■ **WHAT YOU NEED TO DO**
In the material below, find the line with "hull = bmesh.ops.convex_hull(bm, input=verts)" and the line with "bpy.ops.object.shade_smooth_by_angle(angle=math.radians(35))", then output those two lines and every line between them, exactly.
(Beginning of DATA EXTRACTS)
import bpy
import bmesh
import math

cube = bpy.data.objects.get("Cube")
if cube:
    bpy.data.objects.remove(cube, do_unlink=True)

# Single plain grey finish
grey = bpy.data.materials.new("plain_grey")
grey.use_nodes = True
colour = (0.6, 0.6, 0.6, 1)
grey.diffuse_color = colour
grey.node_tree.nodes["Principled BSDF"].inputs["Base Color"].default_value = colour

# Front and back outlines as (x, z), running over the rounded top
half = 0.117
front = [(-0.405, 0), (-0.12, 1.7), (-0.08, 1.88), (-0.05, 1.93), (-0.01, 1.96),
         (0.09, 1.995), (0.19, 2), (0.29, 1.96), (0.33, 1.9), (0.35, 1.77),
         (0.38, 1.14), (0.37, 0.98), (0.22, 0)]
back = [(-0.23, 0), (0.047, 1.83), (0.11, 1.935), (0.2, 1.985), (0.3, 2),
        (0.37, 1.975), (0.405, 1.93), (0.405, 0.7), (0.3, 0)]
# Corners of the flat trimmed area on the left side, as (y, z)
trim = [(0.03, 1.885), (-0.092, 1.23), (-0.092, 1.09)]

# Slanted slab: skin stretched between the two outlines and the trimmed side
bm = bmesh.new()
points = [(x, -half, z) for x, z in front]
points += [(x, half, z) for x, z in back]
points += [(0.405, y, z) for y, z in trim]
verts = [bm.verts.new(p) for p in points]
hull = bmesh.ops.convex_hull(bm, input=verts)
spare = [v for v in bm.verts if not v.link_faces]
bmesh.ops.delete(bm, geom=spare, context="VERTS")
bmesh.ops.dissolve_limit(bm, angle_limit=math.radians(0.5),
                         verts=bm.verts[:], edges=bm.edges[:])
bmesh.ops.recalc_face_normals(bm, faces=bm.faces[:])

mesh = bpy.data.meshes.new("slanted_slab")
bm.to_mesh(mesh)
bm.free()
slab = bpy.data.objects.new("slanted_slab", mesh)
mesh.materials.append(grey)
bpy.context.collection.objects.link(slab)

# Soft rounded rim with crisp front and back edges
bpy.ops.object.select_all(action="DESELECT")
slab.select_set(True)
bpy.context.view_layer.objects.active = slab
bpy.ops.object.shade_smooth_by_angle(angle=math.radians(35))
(End of DATA EXTRACTS)
(Beginning of DATA EXTRACTS)
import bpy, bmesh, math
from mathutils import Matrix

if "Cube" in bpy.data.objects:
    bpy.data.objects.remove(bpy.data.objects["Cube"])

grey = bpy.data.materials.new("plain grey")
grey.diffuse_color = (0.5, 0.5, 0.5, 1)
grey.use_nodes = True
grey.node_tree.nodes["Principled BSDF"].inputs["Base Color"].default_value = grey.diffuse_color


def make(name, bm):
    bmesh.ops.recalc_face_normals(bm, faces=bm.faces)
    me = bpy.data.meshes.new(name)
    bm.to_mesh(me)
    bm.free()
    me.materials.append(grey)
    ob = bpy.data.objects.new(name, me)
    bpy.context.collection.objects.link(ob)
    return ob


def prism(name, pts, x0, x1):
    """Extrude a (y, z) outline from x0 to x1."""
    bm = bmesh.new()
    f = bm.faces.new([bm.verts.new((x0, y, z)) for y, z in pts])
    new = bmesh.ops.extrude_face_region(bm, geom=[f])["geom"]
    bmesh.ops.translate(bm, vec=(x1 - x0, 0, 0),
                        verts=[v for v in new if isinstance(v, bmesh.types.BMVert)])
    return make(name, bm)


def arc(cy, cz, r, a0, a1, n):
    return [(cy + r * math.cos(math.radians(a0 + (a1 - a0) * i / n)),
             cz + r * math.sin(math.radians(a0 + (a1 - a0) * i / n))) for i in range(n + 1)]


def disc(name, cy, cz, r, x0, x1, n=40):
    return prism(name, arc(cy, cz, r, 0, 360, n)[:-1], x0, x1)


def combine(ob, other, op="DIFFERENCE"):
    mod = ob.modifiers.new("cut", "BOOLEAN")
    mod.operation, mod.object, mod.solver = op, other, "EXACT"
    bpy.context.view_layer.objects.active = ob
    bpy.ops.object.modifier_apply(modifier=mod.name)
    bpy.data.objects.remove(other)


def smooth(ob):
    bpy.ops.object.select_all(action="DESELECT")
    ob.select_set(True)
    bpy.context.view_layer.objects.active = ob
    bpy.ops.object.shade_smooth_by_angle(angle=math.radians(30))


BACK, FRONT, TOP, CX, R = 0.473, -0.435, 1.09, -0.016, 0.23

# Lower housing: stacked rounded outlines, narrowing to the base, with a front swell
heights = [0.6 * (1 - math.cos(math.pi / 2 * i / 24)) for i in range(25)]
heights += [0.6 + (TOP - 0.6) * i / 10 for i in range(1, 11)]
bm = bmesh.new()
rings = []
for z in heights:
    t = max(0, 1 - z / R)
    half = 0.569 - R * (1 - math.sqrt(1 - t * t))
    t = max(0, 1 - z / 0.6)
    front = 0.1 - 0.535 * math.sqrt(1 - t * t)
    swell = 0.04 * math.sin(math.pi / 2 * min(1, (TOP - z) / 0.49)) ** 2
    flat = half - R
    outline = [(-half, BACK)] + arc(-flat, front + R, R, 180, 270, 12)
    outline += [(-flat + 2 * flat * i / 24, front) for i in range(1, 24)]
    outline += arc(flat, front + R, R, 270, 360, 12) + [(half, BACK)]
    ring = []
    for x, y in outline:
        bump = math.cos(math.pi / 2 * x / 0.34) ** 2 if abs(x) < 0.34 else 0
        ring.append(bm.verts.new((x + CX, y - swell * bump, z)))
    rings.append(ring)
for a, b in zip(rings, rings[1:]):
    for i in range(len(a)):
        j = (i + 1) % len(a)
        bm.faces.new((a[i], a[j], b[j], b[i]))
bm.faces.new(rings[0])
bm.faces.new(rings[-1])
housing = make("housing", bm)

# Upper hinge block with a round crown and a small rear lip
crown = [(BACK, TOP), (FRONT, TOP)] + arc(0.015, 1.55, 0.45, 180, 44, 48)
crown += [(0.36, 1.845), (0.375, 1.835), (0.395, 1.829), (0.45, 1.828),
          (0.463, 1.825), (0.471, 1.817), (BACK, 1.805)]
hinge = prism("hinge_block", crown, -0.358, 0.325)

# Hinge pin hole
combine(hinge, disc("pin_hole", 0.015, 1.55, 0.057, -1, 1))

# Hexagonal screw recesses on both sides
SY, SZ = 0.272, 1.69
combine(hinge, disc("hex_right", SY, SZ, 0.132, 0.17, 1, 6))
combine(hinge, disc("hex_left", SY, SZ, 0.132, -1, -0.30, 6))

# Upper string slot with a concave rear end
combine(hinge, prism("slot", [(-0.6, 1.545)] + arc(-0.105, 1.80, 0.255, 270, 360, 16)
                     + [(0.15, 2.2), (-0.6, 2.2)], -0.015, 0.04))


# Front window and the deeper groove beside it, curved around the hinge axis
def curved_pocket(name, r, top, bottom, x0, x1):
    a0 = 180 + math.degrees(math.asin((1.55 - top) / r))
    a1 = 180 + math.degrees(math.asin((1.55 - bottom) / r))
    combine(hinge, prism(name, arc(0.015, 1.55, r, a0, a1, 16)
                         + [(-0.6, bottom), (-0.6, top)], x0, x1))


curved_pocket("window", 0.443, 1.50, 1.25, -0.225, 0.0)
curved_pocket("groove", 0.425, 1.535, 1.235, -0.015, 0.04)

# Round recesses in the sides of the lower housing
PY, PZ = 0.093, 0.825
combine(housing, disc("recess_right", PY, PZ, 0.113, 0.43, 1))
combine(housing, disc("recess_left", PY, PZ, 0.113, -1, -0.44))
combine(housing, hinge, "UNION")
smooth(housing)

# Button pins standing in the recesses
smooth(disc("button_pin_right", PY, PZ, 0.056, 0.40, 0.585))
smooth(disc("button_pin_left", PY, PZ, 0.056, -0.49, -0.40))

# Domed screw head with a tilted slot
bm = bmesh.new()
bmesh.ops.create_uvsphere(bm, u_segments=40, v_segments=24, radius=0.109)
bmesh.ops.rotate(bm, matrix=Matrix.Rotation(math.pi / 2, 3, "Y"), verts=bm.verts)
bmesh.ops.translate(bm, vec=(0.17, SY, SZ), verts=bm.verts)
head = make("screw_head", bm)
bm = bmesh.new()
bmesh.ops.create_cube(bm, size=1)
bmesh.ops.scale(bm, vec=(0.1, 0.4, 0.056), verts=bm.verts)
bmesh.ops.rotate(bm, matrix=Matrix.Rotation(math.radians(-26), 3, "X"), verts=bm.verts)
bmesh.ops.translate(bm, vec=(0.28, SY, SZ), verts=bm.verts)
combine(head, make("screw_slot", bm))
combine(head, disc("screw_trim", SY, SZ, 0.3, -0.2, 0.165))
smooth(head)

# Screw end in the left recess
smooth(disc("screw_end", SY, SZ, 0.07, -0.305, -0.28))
(End of DATA EXTRACTS)
■ **RESULT BELOW**
hull = bmesh.ops.convex_hull(bm, input=verts)
spare = [v for v in bm.verts if not v.link_faces]
bmesh.ops.delete(bm, geom=spare, context="VERTS")
bmesh.ops.dissolve_limit(bm, angle_limit=math.radians(0.5),
                         verts=bm.verts[:], edges=bm.edges[:])
bmesh.ops.recalc_face_normals(bm, faces=bm.faces[:])

mesh = bpy.data.meshes.new("slanted_slab")
bm.to_mesh(mesh)
bm.free()
slab = bpy.data.objects.new("slanted_slab", mesh)
mesh.materials.append(grey)
bpy.context.collection.objects.link(slab)

# Soft rounded rim with crisp front and back edges
bpy.ops.object.select_all(action="DESELECT")
slab.select_set(True)
bpy.context.view_layer.objects.active = slab
bpy.ops.object.shade_smooth_by_angle(angle=math.radians(35))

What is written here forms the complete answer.